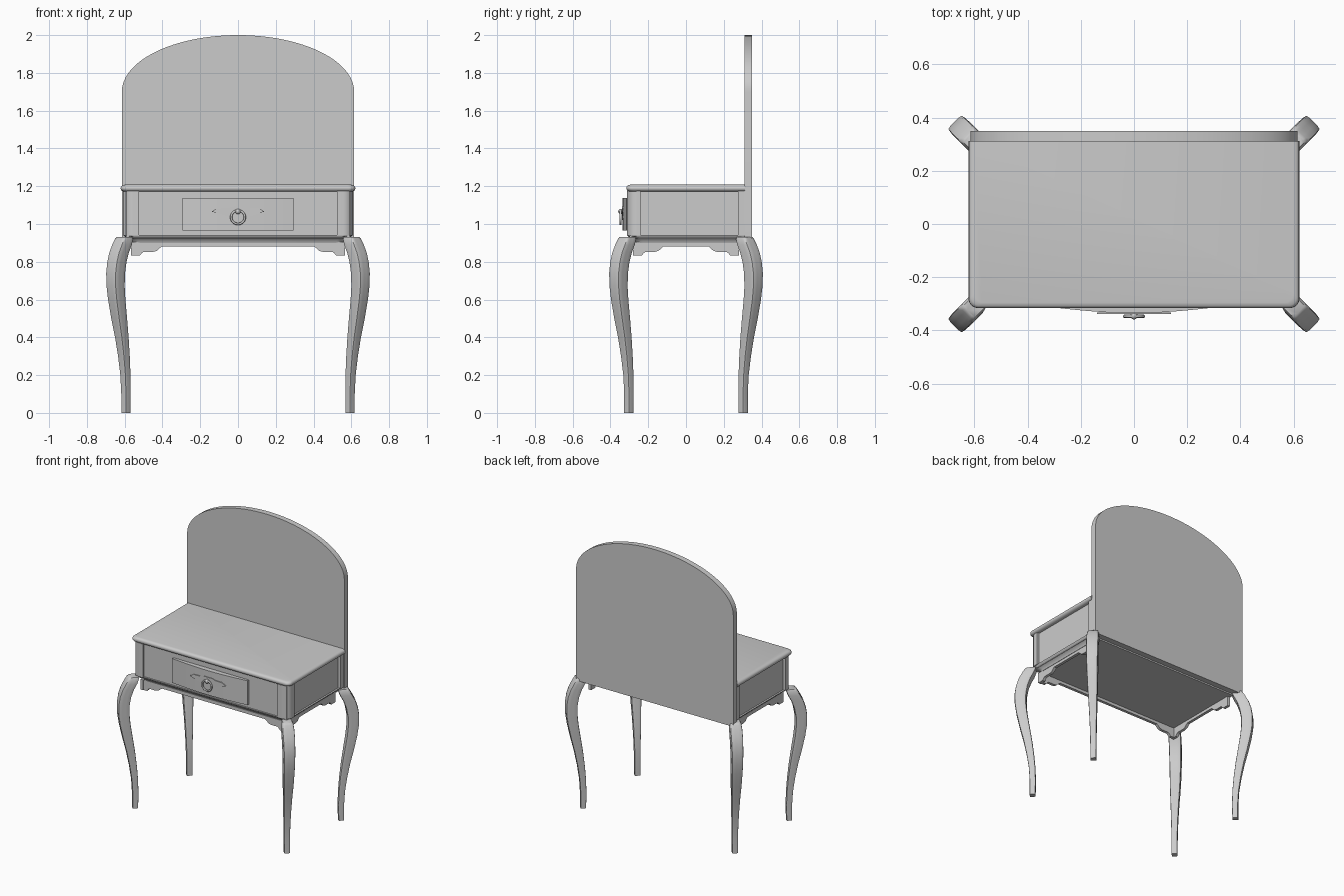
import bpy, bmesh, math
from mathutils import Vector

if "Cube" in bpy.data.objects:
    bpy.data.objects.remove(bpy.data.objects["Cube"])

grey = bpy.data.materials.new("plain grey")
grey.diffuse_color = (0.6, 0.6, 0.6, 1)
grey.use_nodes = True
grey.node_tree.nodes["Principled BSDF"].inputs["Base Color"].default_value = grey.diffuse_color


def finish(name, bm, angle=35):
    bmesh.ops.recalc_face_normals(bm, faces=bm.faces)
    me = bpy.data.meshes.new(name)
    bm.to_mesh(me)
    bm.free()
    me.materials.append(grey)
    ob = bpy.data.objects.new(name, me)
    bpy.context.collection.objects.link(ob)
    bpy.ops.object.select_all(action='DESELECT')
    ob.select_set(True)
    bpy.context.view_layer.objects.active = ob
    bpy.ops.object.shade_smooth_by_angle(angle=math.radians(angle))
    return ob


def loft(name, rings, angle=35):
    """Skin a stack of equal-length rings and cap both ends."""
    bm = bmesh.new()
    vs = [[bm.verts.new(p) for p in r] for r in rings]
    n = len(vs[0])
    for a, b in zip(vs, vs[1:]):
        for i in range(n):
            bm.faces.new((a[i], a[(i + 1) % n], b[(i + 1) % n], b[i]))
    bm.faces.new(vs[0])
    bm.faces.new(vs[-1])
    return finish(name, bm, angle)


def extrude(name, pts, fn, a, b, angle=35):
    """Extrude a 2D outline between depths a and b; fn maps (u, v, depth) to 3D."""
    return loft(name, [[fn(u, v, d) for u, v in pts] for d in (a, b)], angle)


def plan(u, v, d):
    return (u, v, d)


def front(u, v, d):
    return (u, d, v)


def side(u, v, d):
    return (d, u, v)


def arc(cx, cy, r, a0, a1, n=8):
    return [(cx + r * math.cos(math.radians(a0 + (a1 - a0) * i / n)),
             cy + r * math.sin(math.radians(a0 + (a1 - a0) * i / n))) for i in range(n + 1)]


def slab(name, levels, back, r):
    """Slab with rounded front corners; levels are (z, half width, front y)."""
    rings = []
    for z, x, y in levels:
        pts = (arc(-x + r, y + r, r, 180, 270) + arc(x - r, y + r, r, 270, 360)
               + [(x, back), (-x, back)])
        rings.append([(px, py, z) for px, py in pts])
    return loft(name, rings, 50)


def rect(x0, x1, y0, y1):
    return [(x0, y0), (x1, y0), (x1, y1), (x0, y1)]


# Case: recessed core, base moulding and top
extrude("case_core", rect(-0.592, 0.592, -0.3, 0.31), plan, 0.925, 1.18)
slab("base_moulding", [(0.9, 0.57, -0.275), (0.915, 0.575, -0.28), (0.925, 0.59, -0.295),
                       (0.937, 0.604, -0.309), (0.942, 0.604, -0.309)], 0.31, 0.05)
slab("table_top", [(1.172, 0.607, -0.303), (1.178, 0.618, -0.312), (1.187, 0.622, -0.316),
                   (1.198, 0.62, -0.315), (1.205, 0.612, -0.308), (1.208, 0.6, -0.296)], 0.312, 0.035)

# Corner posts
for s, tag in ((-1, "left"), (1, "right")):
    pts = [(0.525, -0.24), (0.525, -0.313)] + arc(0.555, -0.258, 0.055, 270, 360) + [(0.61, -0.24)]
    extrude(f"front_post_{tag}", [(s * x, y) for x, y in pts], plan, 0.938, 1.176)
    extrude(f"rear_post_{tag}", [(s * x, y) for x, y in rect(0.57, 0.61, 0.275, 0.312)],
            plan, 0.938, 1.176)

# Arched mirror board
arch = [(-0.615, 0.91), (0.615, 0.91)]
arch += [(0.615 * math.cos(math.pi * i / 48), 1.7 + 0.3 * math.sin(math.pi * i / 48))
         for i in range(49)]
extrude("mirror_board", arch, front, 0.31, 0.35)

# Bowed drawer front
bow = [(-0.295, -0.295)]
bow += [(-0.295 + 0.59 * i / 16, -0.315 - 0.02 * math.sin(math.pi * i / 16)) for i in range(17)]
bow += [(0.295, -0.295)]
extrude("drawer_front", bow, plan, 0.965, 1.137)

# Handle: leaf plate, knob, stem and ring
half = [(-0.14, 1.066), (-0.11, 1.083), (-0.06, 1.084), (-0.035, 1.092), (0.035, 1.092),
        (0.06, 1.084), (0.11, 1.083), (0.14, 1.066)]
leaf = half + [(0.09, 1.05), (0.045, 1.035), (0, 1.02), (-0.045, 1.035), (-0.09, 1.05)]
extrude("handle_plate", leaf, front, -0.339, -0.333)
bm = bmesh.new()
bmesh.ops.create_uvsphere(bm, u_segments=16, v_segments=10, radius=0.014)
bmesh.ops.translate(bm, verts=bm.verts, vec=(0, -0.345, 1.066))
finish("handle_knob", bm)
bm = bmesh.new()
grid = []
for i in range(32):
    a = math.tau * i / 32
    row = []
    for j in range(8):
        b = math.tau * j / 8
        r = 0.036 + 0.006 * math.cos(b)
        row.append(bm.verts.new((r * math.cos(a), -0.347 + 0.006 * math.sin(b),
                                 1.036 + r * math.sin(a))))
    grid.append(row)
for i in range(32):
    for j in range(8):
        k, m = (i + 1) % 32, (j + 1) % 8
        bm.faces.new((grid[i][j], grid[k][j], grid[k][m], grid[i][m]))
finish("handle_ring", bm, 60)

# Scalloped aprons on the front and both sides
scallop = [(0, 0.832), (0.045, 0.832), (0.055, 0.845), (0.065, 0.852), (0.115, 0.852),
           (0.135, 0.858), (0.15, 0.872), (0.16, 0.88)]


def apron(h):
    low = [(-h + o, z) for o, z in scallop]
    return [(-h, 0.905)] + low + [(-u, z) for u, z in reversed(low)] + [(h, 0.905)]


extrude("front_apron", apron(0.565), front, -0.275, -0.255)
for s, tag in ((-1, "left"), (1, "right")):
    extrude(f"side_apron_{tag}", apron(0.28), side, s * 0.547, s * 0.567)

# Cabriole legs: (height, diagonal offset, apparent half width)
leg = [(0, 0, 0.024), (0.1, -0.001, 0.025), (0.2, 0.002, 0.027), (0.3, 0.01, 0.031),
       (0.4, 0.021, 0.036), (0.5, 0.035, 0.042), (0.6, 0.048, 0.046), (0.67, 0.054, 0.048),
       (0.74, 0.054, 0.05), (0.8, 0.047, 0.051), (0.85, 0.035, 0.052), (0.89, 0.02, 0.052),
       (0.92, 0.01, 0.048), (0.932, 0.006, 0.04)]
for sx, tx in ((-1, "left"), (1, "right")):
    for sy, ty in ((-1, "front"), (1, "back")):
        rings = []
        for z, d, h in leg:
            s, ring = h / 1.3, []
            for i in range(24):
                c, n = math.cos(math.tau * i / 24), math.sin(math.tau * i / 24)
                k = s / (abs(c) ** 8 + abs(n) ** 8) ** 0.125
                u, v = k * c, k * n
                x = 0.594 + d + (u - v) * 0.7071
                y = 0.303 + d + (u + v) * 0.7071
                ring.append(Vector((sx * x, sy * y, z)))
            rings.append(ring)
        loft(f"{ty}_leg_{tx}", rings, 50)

• **Required action**
In the listing above, find the line with "grey.use_nodes = True" and the line with "ob.select_set(True)", then print exactly those two lines and every line between them, and nothing more.

• **Answer to the exercise**
grey.use_nodes = True
grey.node_tree.nodes["Principled BSDF"].inputs["Base Color"].default_value = grey.diffuse_color


def finish(name, bm, angle=35):
    bmesh.ops.recalc_face_normals(bm, faces=bm.faces)
    me = bpy.data.meshes.new(name)
    bm.to_mesh(me)
    bm.free()
    me.materials.append(grey)
    ob = bpy.data.objects.new(name, me)
    bpy.context.collection.objects.link(ob)
    bpy.ops.object.select_all(action='DESELECT')
    ob.select_set(True)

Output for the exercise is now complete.